If a line below includes the string "wall", copy it.

-----

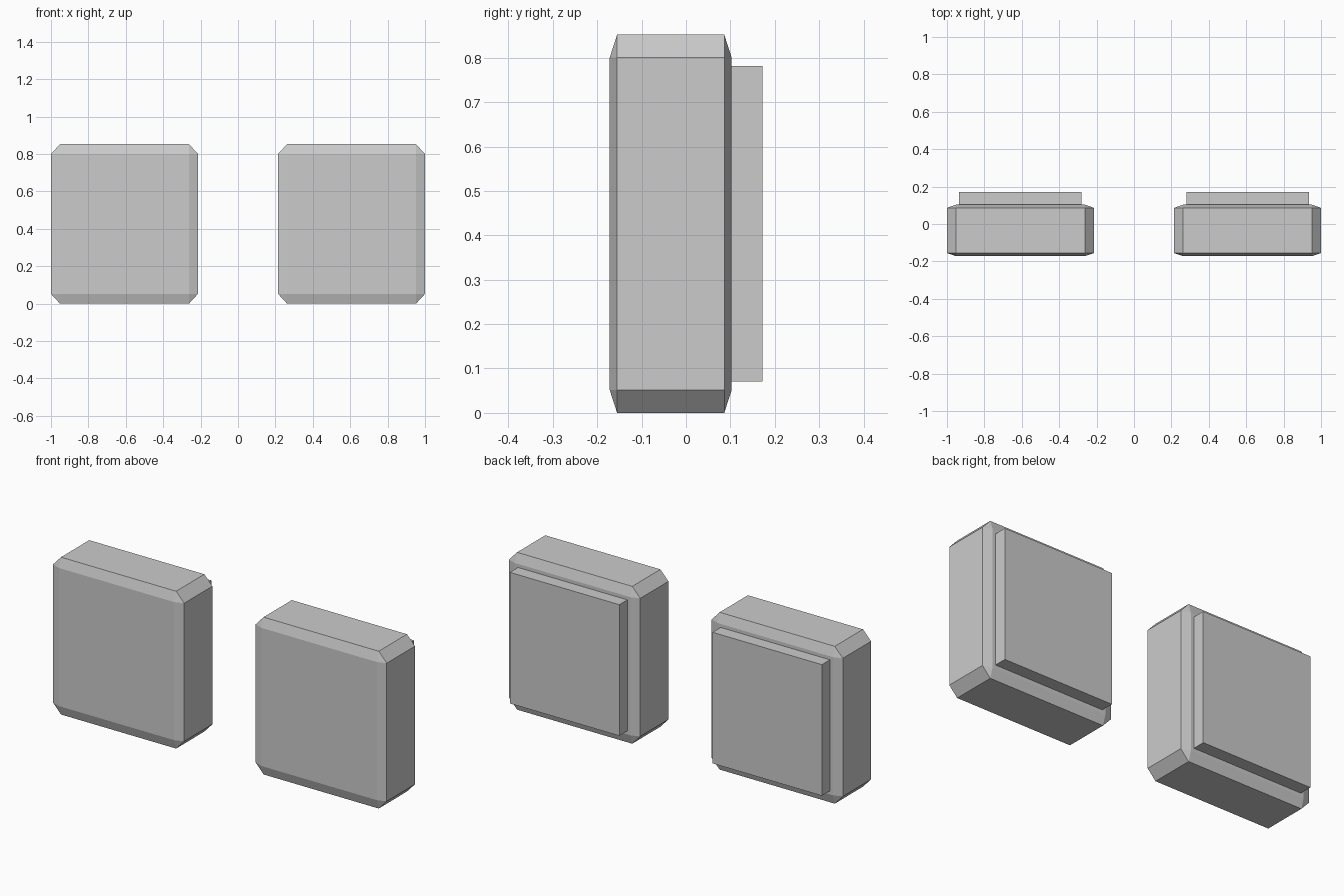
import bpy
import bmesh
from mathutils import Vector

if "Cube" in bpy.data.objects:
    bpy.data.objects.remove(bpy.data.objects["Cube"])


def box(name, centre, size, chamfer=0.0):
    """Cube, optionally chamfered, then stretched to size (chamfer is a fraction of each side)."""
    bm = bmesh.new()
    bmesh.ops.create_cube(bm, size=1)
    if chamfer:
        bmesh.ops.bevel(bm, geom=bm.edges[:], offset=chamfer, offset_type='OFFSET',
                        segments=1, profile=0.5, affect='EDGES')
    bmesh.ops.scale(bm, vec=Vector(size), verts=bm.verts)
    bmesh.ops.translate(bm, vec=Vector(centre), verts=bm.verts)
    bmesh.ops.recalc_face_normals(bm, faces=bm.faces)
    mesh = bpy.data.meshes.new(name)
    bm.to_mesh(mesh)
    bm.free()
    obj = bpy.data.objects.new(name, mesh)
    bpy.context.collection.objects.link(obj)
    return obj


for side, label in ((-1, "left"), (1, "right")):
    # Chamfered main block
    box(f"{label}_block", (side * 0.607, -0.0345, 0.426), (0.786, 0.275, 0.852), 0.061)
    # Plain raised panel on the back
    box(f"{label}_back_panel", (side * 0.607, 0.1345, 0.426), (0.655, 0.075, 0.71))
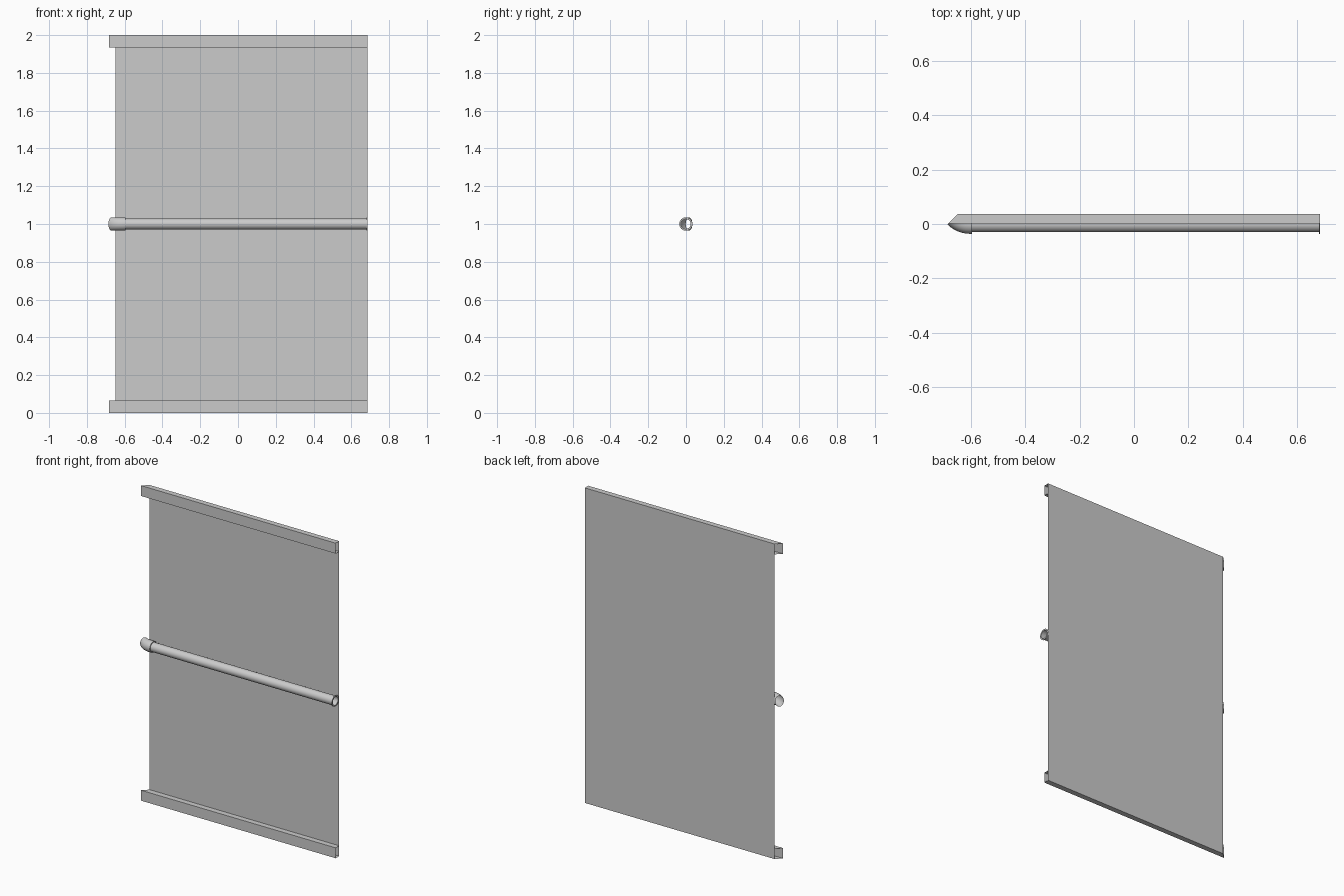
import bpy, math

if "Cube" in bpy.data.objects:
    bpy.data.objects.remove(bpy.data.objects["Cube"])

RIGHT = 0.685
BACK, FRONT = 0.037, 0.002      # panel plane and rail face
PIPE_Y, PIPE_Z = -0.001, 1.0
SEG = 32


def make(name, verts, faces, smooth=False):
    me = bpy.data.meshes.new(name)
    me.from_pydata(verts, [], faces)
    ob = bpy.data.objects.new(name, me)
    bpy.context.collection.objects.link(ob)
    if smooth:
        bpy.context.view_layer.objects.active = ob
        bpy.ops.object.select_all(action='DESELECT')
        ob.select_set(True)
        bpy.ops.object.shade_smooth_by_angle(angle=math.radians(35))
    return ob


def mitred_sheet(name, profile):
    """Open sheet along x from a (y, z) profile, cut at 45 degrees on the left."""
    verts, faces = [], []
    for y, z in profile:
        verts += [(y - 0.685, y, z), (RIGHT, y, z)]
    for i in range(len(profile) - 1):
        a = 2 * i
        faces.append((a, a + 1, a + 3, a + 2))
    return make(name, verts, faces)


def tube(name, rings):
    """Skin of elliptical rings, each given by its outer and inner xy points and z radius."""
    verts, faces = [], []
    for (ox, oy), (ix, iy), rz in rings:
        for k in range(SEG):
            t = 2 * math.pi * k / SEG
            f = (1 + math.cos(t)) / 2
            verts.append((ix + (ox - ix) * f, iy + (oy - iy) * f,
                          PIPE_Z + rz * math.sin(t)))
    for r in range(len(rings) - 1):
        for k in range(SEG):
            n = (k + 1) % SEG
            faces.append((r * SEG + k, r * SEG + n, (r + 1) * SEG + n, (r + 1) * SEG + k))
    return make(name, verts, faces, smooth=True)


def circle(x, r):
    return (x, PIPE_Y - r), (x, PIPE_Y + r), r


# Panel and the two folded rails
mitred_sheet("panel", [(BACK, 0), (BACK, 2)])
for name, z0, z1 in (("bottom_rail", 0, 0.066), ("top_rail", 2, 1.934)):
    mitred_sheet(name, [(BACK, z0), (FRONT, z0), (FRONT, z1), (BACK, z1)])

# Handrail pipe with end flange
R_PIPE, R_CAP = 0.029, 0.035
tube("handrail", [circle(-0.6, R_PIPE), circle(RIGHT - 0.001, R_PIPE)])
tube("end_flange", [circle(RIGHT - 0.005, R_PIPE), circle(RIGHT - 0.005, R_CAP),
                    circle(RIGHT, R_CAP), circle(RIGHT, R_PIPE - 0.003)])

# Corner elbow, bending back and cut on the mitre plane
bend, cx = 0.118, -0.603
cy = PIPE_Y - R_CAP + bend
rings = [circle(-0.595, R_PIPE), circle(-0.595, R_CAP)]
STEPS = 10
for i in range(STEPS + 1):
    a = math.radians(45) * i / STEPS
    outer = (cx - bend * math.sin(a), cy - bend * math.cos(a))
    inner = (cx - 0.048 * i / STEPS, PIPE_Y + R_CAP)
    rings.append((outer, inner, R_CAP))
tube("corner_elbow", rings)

-----

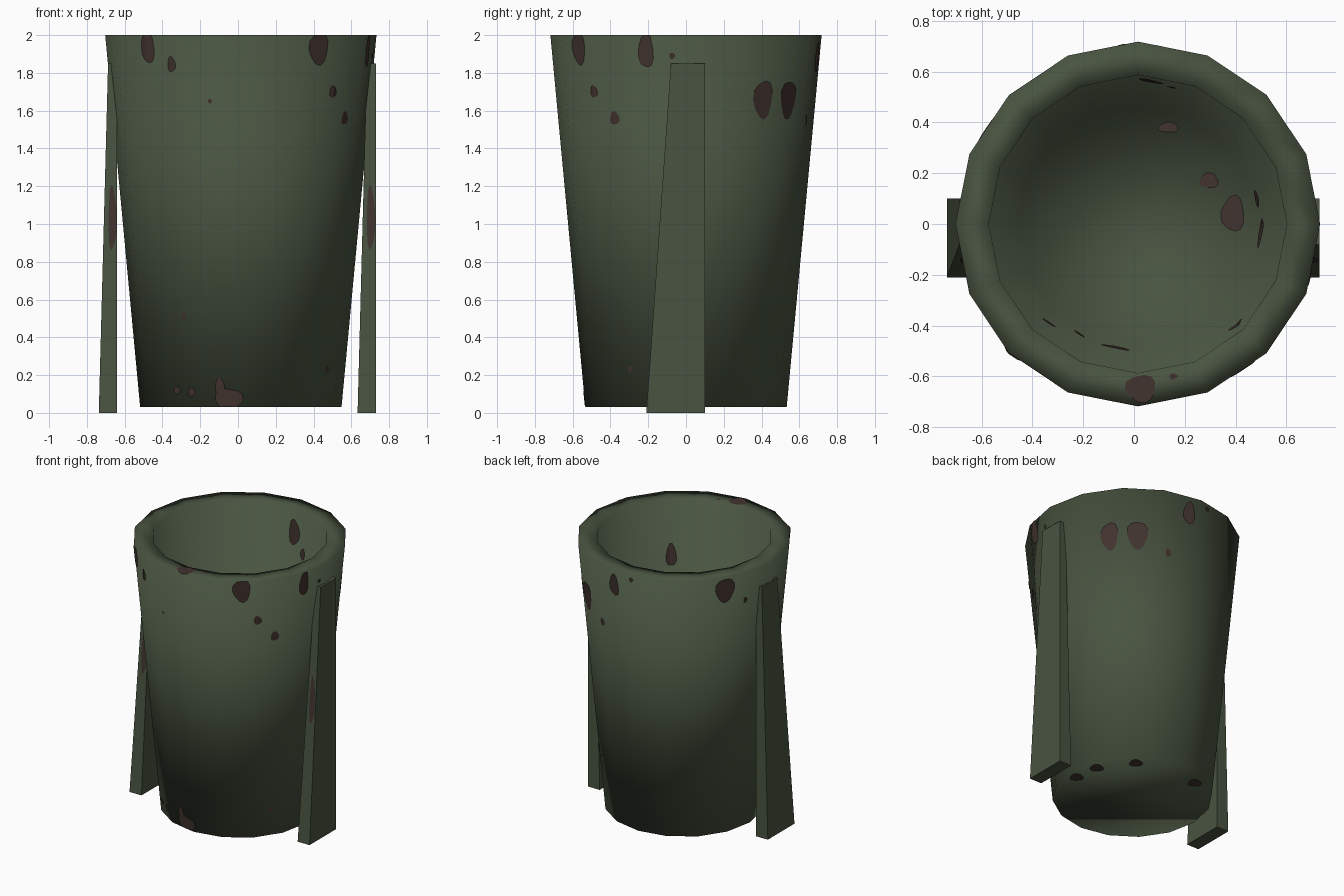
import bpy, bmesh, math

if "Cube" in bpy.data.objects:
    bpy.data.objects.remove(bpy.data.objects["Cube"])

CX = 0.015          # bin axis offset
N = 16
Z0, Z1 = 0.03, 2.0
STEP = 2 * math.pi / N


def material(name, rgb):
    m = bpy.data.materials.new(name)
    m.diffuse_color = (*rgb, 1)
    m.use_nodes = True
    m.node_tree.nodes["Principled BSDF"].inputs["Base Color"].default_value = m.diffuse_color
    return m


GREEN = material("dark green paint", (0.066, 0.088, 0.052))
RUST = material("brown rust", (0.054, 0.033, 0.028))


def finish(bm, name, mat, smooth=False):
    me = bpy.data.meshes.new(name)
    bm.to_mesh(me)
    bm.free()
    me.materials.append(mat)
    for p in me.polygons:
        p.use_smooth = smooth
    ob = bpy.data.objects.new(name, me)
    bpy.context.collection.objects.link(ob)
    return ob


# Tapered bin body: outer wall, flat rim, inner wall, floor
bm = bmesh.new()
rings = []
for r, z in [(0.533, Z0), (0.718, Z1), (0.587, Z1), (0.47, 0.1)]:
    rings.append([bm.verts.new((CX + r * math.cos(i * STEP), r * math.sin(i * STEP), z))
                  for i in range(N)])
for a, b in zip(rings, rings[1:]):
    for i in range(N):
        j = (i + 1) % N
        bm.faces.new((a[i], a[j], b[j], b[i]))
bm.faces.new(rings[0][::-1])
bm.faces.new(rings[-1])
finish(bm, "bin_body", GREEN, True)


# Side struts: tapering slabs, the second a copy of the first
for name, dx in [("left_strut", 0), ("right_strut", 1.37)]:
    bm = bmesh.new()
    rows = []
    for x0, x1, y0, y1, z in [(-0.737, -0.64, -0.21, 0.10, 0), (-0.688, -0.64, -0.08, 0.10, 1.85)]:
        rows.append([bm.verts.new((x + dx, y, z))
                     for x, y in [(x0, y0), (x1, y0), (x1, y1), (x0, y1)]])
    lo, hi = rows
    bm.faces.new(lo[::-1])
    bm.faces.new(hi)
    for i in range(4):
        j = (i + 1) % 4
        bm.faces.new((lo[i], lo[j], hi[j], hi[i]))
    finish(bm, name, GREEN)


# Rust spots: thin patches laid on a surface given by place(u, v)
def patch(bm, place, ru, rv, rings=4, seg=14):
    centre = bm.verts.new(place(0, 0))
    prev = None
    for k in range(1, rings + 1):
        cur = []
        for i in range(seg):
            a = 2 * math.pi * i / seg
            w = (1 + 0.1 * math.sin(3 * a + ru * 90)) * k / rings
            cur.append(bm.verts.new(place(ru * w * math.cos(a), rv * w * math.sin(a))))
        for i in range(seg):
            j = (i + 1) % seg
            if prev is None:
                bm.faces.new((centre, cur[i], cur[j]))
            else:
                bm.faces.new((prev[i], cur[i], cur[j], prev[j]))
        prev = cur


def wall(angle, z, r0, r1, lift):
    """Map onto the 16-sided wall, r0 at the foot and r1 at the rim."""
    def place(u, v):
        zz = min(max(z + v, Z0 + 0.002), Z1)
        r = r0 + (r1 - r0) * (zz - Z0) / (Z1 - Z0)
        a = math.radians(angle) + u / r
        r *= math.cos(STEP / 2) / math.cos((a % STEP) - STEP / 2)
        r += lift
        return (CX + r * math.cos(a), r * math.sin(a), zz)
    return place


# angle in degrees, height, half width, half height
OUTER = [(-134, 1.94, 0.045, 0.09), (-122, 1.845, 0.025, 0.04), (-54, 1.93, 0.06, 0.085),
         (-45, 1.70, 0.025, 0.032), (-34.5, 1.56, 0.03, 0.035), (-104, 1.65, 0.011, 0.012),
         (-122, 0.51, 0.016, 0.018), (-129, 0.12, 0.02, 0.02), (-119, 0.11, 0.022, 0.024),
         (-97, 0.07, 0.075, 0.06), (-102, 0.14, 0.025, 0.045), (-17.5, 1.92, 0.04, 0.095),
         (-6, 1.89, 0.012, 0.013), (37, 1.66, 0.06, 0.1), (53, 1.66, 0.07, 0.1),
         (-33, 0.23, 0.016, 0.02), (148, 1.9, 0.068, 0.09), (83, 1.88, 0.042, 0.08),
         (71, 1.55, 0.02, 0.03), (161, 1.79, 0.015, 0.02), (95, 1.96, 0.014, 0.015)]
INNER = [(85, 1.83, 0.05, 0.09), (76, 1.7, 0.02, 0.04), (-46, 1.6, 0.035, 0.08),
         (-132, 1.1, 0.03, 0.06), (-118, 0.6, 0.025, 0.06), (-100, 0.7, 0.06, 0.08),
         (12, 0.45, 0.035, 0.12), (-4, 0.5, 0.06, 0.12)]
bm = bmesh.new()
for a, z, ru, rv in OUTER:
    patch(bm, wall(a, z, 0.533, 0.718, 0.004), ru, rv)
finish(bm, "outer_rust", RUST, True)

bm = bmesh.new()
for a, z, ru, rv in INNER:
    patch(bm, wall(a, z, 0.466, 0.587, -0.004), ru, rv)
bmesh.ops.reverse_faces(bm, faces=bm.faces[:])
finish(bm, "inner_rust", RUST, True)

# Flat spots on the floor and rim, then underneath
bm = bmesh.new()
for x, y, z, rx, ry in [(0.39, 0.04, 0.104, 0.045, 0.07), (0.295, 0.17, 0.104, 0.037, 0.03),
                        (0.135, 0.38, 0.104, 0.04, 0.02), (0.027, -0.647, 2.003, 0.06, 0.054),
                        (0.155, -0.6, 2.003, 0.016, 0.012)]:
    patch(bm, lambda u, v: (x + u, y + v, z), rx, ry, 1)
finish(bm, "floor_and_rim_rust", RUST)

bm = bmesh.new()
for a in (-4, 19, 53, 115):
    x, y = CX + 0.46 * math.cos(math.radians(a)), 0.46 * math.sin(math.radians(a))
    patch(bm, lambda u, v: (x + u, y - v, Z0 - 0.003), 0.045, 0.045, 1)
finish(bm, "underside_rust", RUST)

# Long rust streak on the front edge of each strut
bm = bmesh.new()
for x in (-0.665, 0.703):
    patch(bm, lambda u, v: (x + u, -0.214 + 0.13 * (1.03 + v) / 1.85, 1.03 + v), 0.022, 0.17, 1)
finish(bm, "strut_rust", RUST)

-----

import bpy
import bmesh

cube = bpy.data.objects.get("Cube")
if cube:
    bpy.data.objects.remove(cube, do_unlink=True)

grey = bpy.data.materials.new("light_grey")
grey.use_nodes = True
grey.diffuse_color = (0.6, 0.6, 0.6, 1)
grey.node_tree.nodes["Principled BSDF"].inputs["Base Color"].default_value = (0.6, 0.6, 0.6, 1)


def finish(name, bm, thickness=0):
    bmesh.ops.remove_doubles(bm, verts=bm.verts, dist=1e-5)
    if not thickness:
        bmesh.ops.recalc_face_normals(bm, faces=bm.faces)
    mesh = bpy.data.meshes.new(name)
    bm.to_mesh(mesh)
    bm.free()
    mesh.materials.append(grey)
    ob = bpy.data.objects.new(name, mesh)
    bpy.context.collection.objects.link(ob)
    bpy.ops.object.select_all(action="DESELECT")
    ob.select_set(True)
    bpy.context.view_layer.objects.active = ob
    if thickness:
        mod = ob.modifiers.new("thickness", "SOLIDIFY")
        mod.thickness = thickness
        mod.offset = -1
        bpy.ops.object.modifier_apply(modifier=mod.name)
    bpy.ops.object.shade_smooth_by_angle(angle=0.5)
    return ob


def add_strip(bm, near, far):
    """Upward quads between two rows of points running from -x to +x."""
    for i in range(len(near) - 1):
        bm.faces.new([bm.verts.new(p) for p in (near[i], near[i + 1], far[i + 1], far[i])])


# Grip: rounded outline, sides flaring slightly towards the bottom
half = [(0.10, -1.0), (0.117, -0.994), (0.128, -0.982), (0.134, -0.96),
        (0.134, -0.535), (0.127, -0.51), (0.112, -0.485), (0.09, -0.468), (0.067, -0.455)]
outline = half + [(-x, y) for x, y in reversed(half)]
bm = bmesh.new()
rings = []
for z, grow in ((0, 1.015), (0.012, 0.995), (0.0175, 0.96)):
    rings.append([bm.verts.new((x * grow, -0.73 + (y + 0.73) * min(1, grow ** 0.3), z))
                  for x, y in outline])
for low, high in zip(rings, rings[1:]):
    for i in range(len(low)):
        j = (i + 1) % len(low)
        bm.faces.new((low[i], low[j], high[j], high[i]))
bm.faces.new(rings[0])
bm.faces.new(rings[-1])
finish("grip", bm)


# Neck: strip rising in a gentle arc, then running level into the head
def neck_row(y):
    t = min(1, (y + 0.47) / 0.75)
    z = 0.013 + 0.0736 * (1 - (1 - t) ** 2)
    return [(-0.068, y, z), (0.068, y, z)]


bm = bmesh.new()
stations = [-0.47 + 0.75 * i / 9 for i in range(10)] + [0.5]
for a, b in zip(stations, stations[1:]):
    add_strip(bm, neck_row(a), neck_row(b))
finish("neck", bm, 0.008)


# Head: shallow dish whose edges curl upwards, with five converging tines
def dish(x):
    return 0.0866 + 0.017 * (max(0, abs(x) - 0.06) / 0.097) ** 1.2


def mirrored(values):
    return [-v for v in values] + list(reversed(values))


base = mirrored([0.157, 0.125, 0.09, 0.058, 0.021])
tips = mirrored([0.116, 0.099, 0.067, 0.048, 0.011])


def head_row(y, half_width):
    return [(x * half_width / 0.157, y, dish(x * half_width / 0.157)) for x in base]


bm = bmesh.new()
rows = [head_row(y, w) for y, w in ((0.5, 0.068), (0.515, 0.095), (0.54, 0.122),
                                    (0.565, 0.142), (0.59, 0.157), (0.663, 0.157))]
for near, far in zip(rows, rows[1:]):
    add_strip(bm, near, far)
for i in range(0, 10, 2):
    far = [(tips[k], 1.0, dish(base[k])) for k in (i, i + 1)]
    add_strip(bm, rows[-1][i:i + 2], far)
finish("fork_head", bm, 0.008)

-----

Task answer -
# Tapered bin body: outer wall, flat rim, inner wall, floor
def wall(angle, z, r0, r1, lift):
    """Map onto the 16-sided wall, r0 at the foot and r1 at the rim."""
    patch(bm, wall(a, z, 0.533, 0.718, 0.004), ru, rv)
    patch(bm, wall(a, z, 0.466, 0.587, -0.004), ru, rv)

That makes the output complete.